#71: Install an outlet 28″ high behind a console tables. This allows you to add lamps with out an unsightly tangle of cords-Ashley Whittaker
When you are doing a new build or remodel, this is excellent advice !
When I got asked if I would enjoy a guest blog post on the subject of Natural Light I immediately said YES! I am a firm believer in the power of light and how it impacts how a room looks and feels, and often say to my clients that we need to leverage natural lighting in our design work together. Of course living and working in perpetually sunny Arizona brings great options to work with natural light. So assess your home and see where you can install a Solar Tube or get rid of heavy window coverings and let in some of nature’s bounty—LIGHT.
Guest post below:
The effects of natural lighting on a room can be very subtle, but that doesn’t detract from its importance. Ideally whenever you design a room you need to consider what light it will get from the outside and how best to utilize it. There is a large number of factors you will need to think about when planning the lighting for a room, too many for this article to cover. But hopefully it will give you an overview of how to make the most of natural lighting for your home.
The first and most important factor is the direction from which the light is coming from. Whilst I’m writing in the northern hemisphere, if you live in the southern hemisphere you can swap north and south around.
- North: Because north facing rooms never receive direct sunlight the light often has a cold flattening quality. For this reason artists often prefer north facing studios as they allow you to see the true colour of your paints.
- East: East facing rooms get direct light in the morning as the sun rises but far less light in the evening.
- South: South facing rooms get the benefits of direct sunlight on them for most of the day making them warmer and better lit than others.
- West: West facing rooms will be dark in the morning but brighten up as the sun moves to the west. They will often get the most heat as not only does the early afternoon sun tends to be the warmest but the setting sun will often shine directly into them.
Natural History Museum by Stephen Boisvert (used under CC licence)
This picture gives a nice illustration of how much stronger light from the southern window is. (South on the left)
You should take the factors above into consideration when considering the purpose of a room. For example east and north facing rooms will tend to be colder and darker than south and west facing rooms. This means that you will need use artificial lighting not only to brighten the room and to counter the flat effect the reflected sunlight often gives. For south and west facing rooms then window treatments such as blinds or curtains will help you to control how much light gets in and reduce glare.
South Facing Bedroom by Tom Parnell (used under CC Licence)
Functional rooms like kitchens and studies will benefit from large windows so as to let in as much light as possible. Often you can increase the drop of a window without affecting the structural integrity of a wall. Though if you want to replace the wall with say French doors then you will need to get a builder in. In rooms where you want to relax small and medium sized windows tend to give you a more relaxing atmosphere and privacy.

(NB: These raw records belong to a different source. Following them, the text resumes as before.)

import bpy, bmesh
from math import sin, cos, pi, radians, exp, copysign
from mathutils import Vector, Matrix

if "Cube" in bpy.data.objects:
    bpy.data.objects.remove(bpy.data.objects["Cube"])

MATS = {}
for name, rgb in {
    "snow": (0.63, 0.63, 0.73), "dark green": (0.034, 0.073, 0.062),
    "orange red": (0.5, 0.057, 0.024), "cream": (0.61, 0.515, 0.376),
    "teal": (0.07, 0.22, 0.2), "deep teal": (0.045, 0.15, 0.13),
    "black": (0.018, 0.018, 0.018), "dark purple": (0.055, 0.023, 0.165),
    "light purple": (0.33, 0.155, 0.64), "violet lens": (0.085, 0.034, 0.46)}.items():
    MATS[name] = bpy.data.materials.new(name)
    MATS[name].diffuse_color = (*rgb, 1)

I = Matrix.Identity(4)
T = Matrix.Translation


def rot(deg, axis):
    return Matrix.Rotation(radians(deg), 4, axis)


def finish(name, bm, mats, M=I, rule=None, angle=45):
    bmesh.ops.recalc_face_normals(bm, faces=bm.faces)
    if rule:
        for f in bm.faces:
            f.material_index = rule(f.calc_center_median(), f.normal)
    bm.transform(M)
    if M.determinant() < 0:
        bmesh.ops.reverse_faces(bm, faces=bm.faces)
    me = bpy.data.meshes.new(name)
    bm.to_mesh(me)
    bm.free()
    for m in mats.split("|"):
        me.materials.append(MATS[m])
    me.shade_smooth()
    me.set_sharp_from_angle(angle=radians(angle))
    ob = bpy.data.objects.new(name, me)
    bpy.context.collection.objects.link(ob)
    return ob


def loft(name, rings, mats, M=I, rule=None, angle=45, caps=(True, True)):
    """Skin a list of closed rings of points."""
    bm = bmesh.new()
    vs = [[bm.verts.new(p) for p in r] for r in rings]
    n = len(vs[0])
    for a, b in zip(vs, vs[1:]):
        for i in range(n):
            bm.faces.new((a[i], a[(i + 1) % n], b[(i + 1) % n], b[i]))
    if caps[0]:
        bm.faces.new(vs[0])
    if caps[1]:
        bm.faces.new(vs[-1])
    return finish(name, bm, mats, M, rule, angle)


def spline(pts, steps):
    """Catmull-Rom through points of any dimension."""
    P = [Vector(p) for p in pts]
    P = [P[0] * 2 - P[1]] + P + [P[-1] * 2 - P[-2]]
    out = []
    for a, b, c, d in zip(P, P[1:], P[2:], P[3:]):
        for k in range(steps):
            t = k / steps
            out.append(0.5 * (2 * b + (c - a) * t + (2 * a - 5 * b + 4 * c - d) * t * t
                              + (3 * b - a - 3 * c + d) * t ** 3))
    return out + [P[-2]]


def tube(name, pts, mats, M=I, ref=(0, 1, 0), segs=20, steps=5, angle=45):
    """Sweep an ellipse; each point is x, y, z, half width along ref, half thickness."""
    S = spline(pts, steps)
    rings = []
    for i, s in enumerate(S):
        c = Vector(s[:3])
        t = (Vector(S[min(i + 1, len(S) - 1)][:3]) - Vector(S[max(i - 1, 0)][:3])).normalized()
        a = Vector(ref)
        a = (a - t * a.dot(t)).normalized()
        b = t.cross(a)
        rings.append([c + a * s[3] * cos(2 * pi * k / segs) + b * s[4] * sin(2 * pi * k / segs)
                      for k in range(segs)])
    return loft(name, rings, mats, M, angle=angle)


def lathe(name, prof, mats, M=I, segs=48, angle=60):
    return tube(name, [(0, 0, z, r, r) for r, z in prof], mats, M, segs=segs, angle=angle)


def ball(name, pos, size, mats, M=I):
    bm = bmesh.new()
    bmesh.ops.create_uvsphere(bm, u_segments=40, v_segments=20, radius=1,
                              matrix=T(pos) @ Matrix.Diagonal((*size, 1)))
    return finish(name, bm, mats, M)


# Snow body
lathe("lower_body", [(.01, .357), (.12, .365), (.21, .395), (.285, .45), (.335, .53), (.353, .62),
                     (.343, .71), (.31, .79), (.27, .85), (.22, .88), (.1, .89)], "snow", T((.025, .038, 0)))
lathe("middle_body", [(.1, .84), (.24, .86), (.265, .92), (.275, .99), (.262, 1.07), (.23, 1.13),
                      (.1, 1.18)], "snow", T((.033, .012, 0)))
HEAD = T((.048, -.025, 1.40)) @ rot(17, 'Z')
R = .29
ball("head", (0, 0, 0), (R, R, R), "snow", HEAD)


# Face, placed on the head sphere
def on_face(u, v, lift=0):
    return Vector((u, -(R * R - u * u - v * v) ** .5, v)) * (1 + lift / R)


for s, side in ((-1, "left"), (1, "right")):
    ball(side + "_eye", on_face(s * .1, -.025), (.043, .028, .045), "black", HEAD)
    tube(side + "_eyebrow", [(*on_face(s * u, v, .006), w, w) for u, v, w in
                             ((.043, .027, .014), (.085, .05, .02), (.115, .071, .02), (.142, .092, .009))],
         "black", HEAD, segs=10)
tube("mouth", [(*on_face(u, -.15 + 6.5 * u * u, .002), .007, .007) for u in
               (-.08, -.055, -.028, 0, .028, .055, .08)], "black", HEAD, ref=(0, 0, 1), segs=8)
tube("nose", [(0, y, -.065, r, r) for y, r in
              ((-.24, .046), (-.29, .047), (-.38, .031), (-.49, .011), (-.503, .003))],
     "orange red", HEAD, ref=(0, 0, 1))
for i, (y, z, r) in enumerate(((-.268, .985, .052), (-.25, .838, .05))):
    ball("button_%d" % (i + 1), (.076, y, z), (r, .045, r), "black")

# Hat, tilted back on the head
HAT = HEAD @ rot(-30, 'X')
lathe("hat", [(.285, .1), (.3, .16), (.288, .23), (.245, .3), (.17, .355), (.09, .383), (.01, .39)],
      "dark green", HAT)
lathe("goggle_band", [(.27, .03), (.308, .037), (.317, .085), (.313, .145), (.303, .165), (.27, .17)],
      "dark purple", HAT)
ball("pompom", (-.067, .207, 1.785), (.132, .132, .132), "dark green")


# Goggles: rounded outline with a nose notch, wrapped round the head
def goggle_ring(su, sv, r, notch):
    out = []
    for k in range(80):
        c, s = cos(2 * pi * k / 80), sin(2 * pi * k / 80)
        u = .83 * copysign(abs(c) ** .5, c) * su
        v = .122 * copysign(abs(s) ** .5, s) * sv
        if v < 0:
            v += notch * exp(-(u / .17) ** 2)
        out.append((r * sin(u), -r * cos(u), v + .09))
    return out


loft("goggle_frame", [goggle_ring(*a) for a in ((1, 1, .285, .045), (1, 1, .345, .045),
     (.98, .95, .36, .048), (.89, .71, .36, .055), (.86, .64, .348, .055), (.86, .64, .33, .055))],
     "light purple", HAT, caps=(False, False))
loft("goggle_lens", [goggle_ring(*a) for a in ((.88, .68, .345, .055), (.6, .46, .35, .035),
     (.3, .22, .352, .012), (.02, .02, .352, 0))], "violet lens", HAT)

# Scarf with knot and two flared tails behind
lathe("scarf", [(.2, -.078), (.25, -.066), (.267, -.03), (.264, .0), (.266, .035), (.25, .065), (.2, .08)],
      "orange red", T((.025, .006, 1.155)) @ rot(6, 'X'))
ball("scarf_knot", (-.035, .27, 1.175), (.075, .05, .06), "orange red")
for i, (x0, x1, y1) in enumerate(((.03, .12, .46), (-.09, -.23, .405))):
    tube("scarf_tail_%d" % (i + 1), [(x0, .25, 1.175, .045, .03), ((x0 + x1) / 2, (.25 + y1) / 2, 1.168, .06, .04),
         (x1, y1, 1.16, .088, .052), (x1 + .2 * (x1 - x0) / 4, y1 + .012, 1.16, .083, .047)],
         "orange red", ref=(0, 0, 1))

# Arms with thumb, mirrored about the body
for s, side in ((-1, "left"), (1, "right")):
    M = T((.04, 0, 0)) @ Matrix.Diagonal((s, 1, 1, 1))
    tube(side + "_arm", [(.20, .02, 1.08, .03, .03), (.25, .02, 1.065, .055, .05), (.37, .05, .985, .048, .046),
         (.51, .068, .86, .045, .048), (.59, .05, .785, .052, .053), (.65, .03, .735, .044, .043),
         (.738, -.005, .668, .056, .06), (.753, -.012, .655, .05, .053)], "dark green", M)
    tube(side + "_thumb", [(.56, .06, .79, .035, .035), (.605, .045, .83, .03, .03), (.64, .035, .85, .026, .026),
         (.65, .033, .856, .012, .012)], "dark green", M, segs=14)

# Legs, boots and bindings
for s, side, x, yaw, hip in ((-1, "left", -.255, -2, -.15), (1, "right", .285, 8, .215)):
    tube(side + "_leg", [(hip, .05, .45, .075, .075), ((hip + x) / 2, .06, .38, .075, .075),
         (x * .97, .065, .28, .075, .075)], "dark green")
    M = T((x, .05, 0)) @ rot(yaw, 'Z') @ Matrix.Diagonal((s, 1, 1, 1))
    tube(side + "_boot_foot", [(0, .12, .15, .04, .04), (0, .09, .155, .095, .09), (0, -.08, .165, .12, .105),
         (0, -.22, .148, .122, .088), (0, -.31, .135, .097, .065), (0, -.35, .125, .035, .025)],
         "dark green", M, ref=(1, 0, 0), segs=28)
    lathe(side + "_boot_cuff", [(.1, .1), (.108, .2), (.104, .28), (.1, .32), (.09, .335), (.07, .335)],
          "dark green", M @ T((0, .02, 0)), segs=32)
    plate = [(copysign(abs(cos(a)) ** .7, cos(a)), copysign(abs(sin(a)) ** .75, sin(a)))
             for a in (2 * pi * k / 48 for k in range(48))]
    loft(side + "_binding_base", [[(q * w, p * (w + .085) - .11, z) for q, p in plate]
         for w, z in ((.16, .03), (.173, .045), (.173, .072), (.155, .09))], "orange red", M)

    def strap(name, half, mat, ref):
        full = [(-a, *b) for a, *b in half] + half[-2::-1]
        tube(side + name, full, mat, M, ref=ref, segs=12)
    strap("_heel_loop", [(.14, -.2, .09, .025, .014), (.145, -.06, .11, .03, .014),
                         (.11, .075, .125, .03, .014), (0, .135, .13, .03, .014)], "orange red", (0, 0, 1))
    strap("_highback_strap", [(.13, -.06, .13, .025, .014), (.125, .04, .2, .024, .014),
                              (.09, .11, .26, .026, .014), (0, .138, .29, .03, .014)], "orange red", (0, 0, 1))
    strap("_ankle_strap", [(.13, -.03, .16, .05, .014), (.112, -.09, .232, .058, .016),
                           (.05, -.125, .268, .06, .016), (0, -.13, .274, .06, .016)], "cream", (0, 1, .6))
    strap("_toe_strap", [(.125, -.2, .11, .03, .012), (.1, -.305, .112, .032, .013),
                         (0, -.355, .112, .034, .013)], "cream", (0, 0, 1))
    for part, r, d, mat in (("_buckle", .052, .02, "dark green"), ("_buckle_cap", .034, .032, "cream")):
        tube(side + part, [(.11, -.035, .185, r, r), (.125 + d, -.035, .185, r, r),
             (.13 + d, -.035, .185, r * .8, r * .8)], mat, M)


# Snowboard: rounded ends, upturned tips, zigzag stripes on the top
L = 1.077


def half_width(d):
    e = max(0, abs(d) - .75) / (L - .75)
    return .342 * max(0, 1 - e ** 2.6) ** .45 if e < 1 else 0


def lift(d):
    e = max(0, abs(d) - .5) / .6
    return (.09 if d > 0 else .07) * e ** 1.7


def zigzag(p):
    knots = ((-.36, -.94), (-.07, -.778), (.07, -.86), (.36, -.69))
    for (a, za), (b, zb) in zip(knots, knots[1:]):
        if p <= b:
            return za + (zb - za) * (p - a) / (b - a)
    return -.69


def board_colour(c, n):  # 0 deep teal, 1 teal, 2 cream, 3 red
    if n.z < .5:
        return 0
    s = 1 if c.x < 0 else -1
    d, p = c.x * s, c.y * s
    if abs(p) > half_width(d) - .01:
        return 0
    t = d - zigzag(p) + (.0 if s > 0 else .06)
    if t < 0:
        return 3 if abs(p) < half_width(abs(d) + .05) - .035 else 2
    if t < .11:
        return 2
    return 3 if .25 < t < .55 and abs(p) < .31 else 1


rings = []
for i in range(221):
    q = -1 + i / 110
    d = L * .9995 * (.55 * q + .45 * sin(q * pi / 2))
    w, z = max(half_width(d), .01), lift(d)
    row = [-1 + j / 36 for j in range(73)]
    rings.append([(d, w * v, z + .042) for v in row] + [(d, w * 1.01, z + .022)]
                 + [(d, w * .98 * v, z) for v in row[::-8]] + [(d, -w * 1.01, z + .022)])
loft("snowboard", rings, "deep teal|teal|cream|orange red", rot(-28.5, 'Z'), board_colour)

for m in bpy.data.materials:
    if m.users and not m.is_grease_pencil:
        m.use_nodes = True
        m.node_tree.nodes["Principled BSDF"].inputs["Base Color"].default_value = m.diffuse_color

Natural light can have surprising effects on the colours that you paint your walls. For example you might well find that bright colours used in a south facing room are overwhelming, while pastels in a north facing room can appear washed out. In general though you can use paints to either counter or enhance the effects of the natural light. For example if your north facing room is too cold and dark then bright colours will help to liven it up.
East and west facing rooms need the most thought as the amount of light in these rooms will change dramatically through the day. In general you will to design east facing rooms for morning use and west facing for the afternoon. Therefore I prefer bright colours in eastern rooms to help you wake up and warm or darker colours in the west to help you relax.
Author Bio: Daniel is a UK blogger and copywriter with an interest in interior design. He is writing on behalf of Wooden Blinds Direct a specialist online supplier of wooden venetian blinds.